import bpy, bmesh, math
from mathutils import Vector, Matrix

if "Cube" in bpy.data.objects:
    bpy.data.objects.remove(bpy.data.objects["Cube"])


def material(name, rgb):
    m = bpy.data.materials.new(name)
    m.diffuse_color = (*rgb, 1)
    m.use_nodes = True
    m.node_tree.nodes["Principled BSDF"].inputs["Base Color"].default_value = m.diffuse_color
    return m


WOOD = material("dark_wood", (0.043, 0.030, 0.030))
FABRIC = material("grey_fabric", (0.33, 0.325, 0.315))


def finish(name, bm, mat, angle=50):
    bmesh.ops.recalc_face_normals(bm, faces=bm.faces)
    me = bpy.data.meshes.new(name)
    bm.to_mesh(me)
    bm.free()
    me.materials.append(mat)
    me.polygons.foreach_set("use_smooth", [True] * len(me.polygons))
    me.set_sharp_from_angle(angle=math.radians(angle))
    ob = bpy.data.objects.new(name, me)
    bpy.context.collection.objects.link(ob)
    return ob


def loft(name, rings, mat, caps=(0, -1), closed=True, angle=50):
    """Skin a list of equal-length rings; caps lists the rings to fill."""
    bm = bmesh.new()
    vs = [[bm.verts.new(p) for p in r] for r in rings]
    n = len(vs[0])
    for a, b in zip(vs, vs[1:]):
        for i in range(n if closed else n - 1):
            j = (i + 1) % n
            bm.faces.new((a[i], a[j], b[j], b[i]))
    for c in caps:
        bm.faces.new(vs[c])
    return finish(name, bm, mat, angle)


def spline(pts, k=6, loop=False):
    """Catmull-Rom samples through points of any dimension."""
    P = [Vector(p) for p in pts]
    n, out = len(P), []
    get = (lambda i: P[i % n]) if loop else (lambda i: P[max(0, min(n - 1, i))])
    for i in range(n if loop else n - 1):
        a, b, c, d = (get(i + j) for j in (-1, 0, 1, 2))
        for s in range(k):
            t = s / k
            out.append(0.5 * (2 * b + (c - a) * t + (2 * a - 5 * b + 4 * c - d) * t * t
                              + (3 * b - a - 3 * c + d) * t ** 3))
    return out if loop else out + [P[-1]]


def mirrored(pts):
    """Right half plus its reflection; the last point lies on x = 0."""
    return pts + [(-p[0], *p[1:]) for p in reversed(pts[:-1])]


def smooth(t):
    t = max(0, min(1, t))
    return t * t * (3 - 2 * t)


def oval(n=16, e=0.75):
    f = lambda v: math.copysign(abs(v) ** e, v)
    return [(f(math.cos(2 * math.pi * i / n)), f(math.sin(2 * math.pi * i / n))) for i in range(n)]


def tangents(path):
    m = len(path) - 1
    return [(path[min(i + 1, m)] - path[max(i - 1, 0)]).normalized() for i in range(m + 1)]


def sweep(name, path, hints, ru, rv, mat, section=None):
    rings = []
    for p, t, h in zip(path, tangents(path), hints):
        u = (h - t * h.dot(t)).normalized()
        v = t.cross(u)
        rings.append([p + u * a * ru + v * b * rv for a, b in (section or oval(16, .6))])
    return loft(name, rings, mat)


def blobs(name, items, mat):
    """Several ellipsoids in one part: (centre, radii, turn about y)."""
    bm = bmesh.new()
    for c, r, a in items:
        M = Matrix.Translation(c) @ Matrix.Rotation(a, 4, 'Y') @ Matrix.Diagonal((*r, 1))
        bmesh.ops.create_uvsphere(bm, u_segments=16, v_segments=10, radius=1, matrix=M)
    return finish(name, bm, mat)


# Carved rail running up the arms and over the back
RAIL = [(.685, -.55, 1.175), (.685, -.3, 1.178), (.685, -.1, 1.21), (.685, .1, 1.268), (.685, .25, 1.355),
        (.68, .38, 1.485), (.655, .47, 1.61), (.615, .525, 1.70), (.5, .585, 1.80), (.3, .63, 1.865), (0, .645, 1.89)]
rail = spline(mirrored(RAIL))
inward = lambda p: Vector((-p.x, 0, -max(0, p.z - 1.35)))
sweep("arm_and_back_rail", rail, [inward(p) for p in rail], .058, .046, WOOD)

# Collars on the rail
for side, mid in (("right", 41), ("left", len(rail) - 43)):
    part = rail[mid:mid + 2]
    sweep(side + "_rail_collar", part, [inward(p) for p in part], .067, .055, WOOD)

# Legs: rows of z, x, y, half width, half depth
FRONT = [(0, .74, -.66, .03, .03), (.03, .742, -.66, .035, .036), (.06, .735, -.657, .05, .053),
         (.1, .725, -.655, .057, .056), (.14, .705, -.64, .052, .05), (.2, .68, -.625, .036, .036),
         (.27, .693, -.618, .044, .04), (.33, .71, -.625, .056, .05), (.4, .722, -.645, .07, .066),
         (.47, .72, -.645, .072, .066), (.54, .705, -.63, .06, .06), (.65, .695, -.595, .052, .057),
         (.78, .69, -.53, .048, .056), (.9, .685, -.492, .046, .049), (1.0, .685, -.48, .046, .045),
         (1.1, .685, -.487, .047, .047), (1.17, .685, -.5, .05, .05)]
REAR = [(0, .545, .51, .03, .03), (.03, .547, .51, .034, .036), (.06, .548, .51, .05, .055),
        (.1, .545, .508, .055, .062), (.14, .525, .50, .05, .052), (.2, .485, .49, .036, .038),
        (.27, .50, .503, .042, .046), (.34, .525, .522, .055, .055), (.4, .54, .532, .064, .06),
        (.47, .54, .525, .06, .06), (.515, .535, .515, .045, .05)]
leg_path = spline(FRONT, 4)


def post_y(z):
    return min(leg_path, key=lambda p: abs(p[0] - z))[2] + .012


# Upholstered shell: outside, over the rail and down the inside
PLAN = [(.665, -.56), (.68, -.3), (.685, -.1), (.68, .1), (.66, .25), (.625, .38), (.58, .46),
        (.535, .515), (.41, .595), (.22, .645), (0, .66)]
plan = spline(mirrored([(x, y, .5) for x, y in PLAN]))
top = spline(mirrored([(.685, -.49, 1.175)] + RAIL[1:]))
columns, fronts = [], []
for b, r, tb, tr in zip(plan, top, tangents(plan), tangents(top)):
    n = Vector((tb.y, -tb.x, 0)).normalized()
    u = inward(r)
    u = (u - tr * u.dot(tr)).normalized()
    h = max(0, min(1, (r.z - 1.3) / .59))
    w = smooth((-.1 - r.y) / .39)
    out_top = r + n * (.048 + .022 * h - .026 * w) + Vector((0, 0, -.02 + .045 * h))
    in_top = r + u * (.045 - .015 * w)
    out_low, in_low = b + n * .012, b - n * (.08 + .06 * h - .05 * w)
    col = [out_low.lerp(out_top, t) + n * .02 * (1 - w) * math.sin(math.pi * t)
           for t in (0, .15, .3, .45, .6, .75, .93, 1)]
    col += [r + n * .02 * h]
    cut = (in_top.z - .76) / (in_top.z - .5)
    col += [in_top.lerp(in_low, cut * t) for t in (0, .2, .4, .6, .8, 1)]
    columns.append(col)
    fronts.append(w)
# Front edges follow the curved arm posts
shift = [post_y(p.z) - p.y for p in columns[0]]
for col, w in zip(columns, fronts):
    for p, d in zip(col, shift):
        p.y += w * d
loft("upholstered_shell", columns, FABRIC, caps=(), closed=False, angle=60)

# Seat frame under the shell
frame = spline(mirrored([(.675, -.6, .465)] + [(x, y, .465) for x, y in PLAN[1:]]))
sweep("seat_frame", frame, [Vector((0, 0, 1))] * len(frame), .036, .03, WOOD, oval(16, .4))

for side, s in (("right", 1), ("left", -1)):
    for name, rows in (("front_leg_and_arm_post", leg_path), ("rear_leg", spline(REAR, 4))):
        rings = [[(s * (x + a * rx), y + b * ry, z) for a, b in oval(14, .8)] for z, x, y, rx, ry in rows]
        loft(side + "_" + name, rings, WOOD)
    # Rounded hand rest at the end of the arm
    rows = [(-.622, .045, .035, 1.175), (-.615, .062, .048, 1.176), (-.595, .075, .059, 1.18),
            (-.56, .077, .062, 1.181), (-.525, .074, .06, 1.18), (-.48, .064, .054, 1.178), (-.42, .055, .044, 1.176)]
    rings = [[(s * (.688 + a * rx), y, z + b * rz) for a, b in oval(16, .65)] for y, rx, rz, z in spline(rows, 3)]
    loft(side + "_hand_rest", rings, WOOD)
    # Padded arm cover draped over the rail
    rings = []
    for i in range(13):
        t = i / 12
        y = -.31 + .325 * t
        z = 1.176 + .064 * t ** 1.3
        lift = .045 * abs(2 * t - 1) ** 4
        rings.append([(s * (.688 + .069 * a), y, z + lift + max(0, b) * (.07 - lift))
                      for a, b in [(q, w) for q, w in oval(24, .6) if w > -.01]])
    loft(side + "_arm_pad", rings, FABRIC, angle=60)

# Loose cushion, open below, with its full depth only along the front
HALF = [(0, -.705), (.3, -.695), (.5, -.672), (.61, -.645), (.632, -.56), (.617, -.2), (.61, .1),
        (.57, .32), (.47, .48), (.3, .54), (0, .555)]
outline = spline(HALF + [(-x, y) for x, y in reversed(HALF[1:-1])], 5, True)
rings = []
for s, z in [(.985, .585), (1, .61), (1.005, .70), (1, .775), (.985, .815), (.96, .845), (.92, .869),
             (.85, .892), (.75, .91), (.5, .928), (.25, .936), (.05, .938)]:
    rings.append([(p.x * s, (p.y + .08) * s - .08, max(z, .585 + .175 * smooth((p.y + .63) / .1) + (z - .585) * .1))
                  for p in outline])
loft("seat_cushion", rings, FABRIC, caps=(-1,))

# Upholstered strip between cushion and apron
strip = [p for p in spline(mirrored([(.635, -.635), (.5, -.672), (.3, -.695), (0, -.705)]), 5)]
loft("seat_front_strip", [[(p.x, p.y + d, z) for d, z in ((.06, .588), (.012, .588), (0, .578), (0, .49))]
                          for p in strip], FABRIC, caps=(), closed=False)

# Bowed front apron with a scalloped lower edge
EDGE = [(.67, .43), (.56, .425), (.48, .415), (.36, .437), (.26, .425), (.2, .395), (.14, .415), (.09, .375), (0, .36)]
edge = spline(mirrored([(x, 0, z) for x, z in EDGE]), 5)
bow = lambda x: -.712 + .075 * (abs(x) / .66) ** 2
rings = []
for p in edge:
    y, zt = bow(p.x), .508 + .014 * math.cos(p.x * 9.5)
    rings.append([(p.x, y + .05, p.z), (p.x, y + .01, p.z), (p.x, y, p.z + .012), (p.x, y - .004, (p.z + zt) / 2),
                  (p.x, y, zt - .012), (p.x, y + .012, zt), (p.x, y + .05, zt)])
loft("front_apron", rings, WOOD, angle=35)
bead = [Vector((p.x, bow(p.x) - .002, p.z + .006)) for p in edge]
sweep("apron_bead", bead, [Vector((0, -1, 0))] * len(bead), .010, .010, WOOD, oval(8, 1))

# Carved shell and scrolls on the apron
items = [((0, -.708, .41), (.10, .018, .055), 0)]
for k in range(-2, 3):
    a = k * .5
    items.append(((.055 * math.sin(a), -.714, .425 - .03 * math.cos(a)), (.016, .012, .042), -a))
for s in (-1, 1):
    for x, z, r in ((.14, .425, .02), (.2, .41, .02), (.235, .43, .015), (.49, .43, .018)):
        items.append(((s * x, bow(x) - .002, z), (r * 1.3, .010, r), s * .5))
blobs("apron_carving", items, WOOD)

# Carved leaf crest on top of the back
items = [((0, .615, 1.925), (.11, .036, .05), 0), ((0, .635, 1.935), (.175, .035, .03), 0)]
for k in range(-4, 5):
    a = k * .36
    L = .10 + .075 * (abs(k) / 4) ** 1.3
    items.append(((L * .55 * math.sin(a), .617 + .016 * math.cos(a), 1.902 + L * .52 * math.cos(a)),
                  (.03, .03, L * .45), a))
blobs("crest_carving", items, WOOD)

-- -- --

[What you will do]:
The expected answer is a copy of each line above containing "blobs".

[Response below]:
def blobs(name, items, mat):
blobs("apron_carving", items, WOOD)
blobs("crest_carving", items, WOOD)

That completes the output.